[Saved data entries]
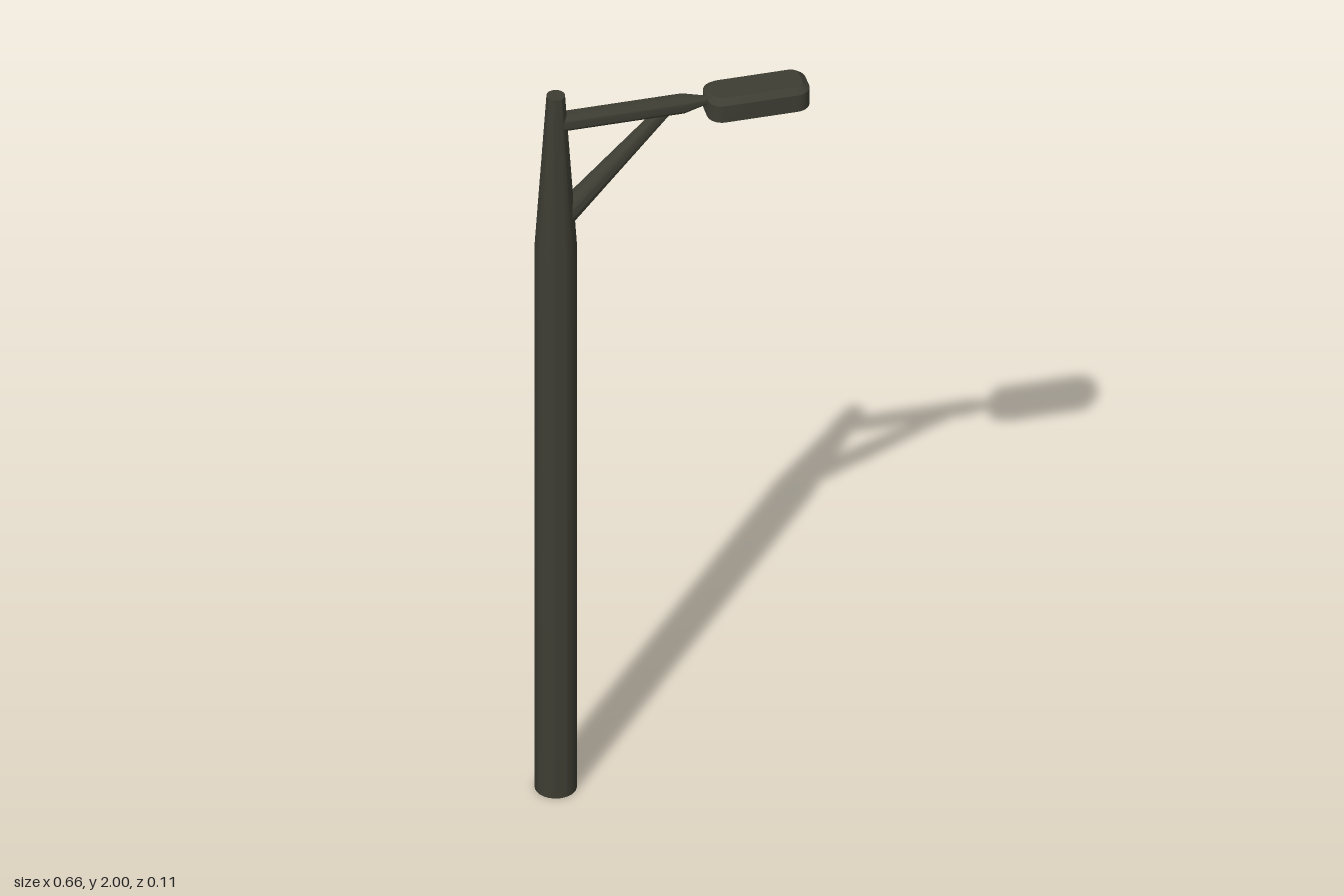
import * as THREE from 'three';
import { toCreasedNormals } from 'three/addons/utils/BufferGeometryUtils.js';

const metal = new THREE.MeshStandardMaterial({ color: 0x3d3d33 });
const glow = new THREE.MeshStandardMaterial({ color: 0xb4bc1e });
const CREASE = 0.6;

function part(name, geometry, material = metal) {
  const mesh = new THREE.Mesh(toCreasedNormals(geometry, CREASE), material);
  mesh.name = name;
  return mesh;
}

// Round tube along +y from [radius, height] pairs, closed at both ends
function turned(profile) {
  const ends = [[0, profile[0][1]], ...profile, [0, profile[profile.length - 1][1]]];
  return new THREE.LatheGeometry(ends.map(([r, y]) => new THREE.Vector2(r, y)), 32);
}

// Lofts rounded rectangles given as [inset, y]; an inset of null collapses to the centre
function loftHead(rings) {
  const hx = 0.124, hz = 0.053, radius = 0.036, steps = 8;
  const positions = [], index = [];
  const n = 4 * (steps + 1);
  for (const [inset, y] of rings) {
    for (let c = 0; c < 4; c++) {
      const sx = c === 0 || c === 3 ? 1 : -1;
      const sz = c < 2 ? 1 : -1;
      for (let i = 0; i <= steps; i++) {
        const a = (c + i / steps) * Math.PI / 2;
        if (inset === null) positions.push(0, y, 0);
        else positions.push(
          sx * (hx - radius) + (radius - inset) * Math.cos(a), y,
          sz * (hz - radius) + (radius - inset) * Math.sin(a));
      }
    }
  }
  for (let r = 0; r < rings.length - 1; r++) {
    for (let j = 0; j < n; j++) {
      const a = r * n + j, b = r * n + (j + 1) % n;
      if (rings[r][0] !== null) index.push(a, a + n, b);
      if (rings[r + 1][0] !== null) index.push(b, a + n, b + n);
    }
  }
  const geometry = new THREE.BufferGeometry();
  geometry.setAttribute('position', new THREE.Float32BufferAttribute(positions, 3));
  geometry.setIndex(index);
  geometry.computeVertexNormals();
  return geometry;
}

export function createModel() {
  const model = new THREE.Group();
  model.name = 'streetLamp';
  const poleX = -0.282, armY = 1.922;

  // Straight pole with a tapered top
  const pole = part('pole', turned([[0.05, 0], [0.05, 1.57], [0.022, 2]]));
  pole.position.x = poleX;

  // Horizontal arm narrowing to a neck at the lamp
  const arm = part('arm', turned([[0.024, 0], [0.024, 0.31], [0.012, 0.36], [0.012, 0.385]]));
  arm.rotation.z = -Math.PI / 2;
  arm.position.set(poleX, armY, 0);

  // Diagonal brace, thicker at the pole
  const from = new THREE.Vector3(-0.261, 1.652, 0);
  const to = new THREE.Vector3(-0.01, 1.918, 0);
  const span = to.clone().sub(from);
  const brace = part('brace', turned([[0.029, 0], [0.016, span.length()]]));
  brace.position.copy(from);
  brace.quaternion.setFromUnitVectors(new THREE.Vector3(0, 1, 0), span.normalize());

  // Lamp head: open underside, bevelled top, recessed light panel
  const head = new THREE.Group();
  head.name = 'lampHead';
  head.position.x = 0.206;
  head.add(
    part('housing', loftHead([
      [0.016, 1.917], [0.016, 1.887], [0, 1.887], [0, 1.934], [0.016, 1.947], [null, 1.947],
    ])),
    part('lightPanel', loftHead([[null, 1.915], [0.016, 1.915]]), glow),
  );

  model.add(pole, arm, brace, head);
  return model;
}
* * *
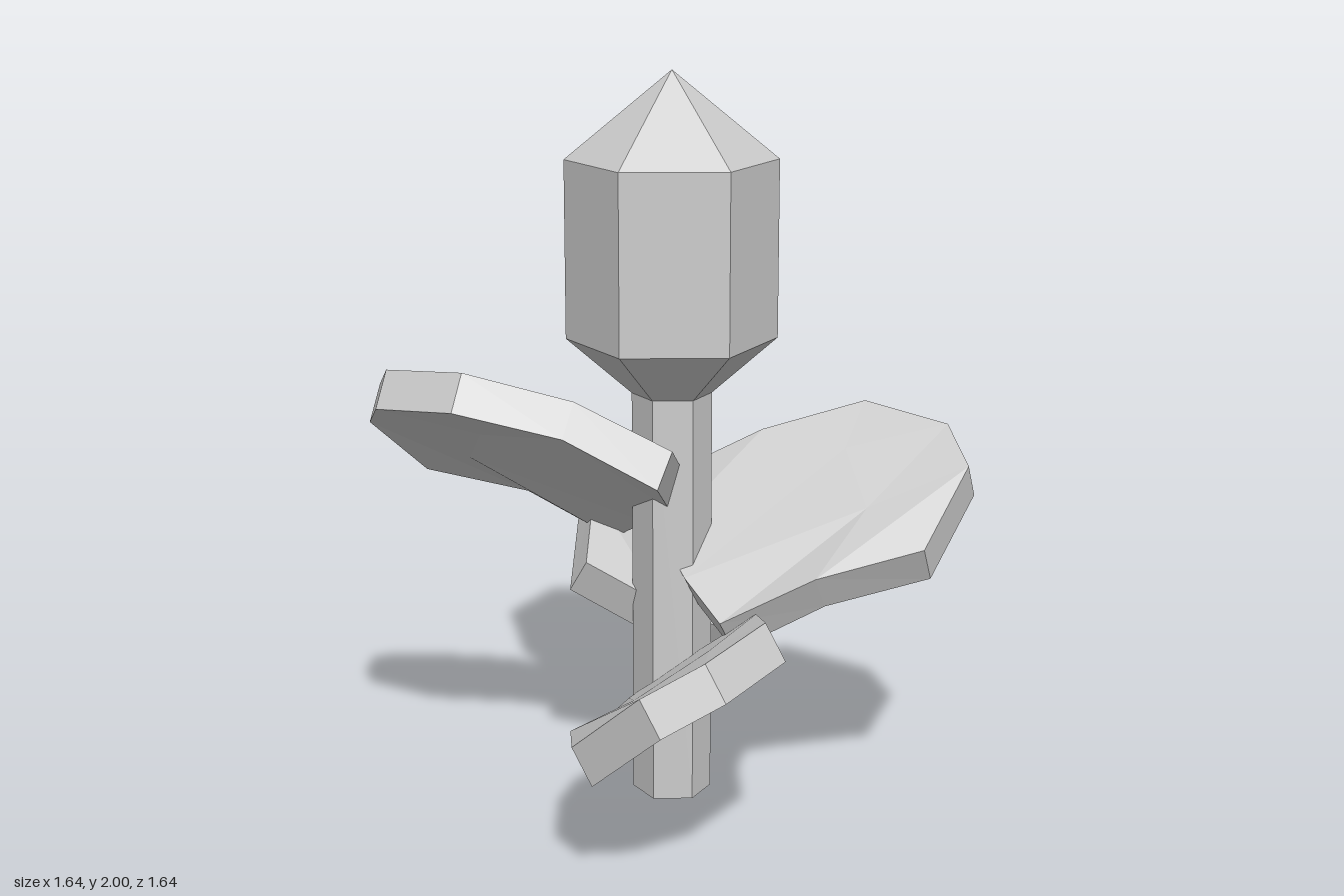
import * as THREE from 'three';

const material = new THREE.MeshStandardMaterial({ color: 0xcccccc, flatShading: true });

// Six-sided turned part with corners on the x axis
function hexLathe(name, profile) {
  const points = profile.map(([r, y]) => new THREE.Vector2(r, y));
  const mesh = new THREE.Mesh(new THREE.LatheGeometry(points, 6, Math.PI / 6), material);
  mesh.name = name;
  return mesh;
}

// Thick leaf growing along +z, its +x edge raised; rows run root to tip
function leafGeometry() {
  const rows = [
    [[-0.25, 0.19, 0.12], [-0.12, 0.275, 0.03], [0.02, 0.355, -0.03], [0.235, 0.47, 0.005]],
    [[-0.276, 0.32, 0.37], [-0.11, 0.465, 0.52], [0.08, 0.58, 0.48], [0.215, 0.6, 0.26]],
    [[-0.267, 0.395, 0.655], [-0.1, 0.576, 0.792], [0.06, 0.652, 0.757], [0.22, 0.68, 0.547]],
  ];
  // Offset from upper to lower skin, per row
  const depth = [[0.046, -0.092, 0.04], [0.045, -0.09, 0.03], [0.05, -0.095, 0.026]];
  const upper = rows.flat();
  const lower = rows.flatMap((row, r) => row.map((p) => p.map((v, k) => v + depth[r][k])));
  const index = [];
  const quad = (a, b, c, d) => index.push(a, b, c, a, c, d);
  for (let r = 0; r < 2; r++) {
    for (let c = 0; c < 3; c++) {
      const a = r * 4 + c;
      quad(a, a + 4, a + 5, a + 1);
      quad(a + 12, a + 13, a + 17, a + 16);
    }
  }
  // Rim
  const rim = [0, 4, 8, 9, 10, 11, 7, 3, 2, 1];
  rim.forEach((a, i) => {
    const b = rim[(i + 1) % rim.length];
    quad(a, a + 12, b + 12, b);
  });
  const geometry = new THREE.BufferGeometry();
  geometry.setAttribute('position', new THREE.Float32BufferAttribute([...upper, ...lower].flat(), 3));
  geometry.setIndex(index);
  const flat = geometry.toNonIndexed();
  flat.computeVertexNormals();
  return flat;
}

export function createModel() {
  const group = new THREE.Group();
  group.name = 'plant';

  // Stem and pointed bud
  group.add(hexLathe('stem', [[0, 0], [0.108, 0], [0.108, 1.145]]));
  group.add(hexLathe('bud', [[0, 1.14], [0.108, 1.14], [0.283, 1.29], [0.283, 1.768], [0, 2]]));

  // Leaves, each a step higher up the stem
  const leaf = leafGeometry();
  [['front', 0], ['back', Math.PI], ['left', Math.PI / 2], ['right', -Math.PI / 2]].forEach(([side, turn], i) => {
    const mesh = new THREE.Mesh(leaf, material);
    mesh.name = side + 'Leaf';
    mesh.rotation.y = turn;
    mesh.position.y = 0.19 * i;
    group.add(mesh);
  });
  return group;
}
--
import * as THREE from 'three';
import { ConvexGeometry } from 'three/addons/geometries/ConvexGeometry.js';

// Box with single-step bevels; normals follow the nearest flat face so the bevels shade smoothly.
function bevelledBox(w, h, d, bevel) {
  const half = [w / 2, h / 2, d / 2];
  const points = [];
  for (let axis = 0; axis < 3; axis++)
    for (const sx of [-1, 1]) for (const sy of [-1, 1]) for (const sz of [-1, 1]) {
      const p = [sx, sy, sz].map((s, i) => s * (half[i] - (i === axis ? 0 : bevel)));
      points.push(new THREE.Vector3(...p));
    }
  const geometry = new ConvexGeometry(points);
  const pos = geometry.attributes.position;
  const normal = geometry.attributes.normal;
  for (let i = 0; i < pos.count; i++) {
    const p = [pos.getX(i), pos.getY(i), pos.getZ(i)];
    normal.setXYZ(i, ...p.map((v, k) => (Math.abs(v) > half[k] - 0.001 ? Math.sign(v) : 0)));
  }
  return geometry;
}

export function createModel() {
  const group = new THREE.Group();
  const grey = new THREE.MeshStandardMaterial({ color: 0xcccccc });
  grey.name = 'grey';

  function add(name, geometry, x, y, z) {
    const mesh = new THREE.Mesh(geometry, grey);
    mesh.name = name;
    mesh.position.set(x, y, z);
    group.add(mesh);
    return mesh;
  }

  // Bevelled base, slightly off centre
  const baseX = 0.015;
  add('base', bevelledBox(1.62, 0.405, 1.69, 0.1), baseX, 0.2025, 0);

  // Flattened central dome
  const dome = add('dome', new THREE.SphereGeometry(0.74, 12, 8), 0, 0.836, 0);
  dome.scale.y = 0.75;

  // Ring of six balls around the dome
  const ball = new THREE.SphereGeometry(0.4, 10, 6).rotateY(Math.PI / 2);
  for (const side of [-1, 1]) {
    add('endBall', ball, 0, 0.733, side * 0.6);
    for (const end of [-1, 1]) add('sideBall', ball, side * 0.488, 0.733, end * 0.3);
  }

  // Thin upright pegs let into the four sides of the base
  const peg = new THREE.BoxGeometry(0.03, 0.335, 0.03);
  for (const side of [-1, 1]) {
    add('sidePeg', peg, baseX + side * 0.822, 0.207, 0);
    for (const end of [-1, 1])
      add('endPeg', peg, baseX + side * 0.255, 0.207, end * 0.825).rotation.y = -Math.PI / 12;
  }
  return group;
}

__WORK REQUIRED__. Counting only lines that hold the string "ConvexGeometry", give the number of such lines in the records. Write nothing else.

__EXPECTED OUTPUT__. 2